Kenosis Creativity Architecture locates and explores creativity's grounding in the ancient concept of kenosis, the "emptying" that allows creativity to happen; that makes appearance possible.
It concretises that grounding through architecture-a primal expression of human creativity-critically examining, for the first time, kenotic instantiations evidenced in four iconic, international projects; works by Kahn, Pei, Ando, and Libeskind. Then, in a final turn, the potentiality of architecture's own emptying is probed. Architect and author Randall Lindstrom draws on Western and Eastern philosophy, including that of Heidegger, Levinas, Derrida, Vattimo, Nishida, and Nishitani, as well as on the theology of Christianity, Judaism, and aspects of Buddhism, Hinduism, and Islam. Every chapter expands the argument that, if responsiveness to our world is taken seriously-if proper and sustainable responses are to be realised-then a deeper understanding of creativity, and so kenosis, is essential.
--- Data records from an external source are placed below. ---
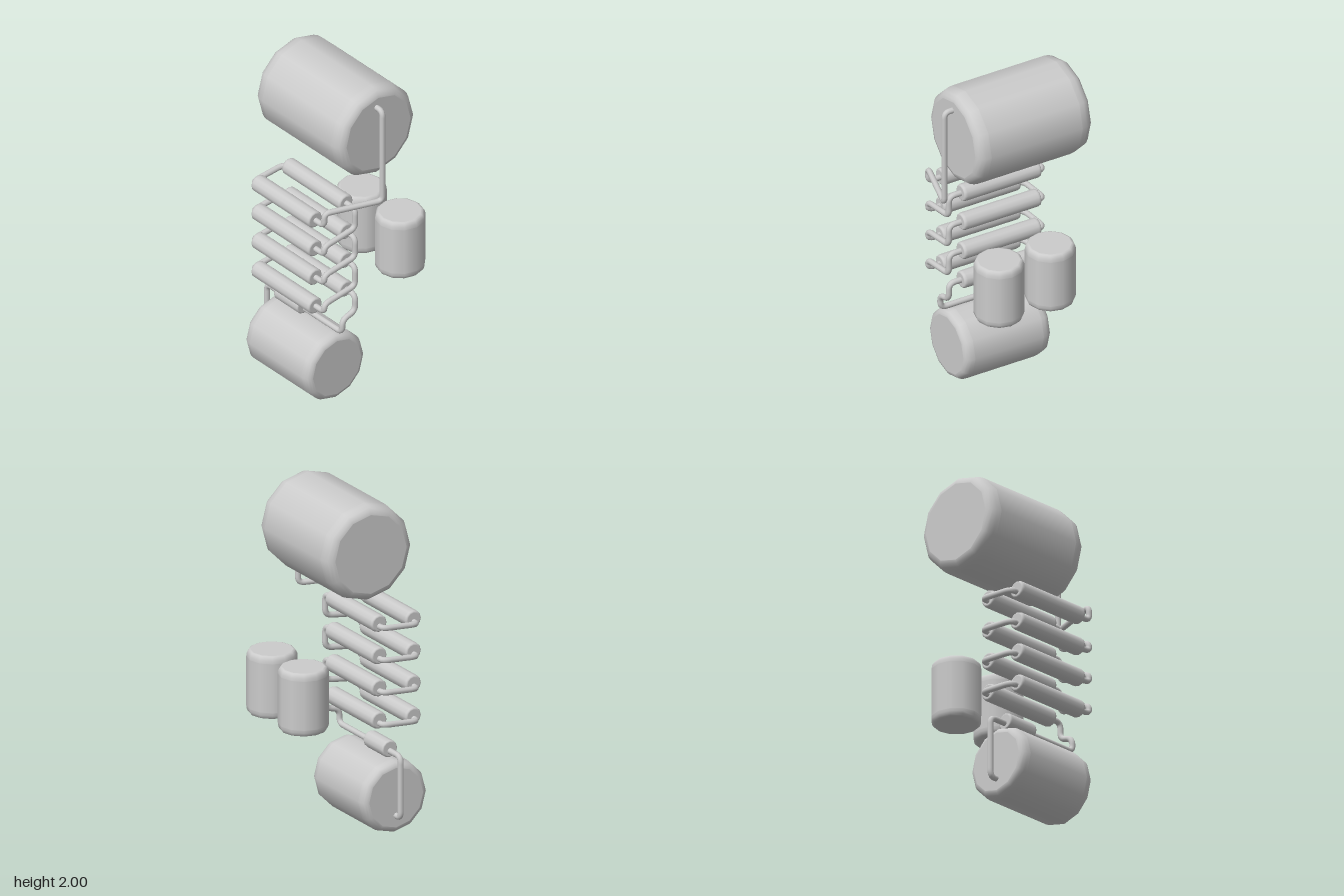
import * as THREE from 'three';

const material = new THREE.MeshStandardMaterial({ color: 0xcccccc });
const SIDES = 12;

// Closed cylinder with rounded rims: br is the rim's radial size, bl its axial size.
function roundedCylinder(name, radius, length, br, bl) {
  const h = length / 2, steps = 4, rim = [];
  for (let i = 0; i <= steps; i++) {
    const a = (i / steps) * Math.PI / 2;
    rim.push([radius - br + br * Math.sin(a), h - bl + bl * Math.cos(a)]);
  }
  const top = [[0, h], [radius - br - 0.002, h], ...rim, [radius, h - bl - 0.002]];
  const profile = [
    ...top.map(([r, y]) => new THREE.Vector2(r, -y)),
    ...top.reverse().map(([r, y]) => new THREE.Vector2(r, y)),
  ];
  const mesh = new THREE.Mesh(new THREE.LatheGeometry(profile, SIDES), material);
  mesh.name = name;
  return mesh;
}

// Cylinder lying along z between z0 and z1.
function lying(name, x, y, z0, z1, radius, br, bl) {
  const mesh = roundedCylinder(name, radius, Math.abs(z1 - z0), br, bl);
  mesh.rotation.x = Math.PI / 2;
  mesh.position.set(x, y, (z0 + z1) / 2);
  return mesh;
}

// Pipe through corner points, each corner rounded off.
function pipe(name, corners, bend = 0.04) {
  const pts = corners.map((c) => new THREE.Vector3(...c));
  const path = new THREE.CurvePath();
  let last = pts[0];
  for (let i = 1; i < pts.length - 1; i++) {
    const p = pts[i];
    const toward = (q) => {
      const d = q.clone().sub(p);
      return p.clone().addScaledVector(d.clone().normalize(), Math.min(bend, d.length() * 0.48));
    };
    const a = toward(pts[i - 1]), b = toward(pts[i + 1]);
    path.add(new THREE.LineCurve3(last, a));
    path.add(new THREE.QuadraticBezierCurve3(a, p, b));
    last = b;
  }
  path.add(new THREE.LineCurve3(last, pts[pts.length - 1]));
  const segments = Math.ceil(path.getLength() / 0.01);
  const mesh = new THREE.Mesh(new THREE.TubeGeometry(path, segments, 0.017, 10), material);
  mesh.name = name;
  return mesh;
}

export function createModel() {
  const model = new THREE.Group();
  model.name = 'tankAndCoilAssembly';

  // Large tanks
  model.add(lying('upperTank', 0.01, 1.718, -0.405, 0.334, 0.283, 0.05, 0.075));
  model.add(lying('lowerTank', -0.213, 0.213, -0.31, 0.243, 0.213, 0.037, 0.055));

  // Upright canisters
  for (const z of [0.203, -0.128]) {
    const canister = roundedCylinder('canister', 0.142, 0.37, 0.022, 0.04);
    canister.position.set(0.278, 0.84, z);
    model.add(canister);
  }

  // Zigzag coil: two columns of rods joined by bent pipes
  const coil = new THREE.Group();
  coil.name = 'coil';
  model.add(coil);
  const xl = -0.343, xr = -0.12, back = -0.325, front = 0.287;
  const rows = 4, pitch = 0.19;
  for (let i = 0; i < rows; i++) {
    const yl = 1.23 - i * pitch, yr = yl + 0.017;
    coil.add(lying('leftRod', xl, yl, -0.285, 0.212, 0.051, 0.01, 0.016));
    coil.add(lying('rightRod', xr, yr, -0.285, 0.212, 0.051, 0.01, 0.016));
    coil.add(pipe('backLink', [
      [xl, yl - 0.015, -0.27], [xl, yl - 0.015, back],
      [xr, yr - 0.015, back], [xr, yr - 0.015, -0.27],
    ], 0.05));
    if (i < rows - 1) {
      const next = yl - pitch;
      coil.add(pipe('frontLink', [
        [xr, yr, 0.2], [xr, yr, front], [xr, yr - 0.126, front],
        [xl, next + 0.05, front], [xl, next, front], [xl, next, 0.2],
      ]));
    }
  }

  // Feed from the upper tank to the first rod
  model.add(pipe('inletPipe', [
    [-0.005, 1.893, 0.32], [-0.005, 1.893, 0.385], [-0.005, 1.303, 0.385],
    [xl, 1.31, front], [xl, 1.228, front], [xl, 1.228, 0.2],
  ], 0.035));

  // Drain from the last rod through a small connector into the lower tank
  const xd = -0.213;
  model.add(pipe('drainPipe', [
    [xr, 0.677, 0.2], [xr, 0.677, front], [xr, 0.575, front],
    [xd, 0.55, front], [xd, 0.468, front], [xd, 0.468, -0.03],
  ]));
  model.add(lying('connector', xd, 0.479, -0.245, -0.04, 0.05, 0.008, 0.012));
  model.add(pipe('outletPipe', [
    [xd, 0.468, -0.235], [xd, 0.468, -0.357], [xd, 0.108, -0.357], [xd, 0.108, -0.3],
  ]));

  return model;
}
This book opens-up a way of thinking about creativity and humanity's readiness to be creative. It thereby presents a crucial enquiry-at the nexus of architecture, philosophy, and theology-for researchers, graduate and postgraduate students, and practitioners alike.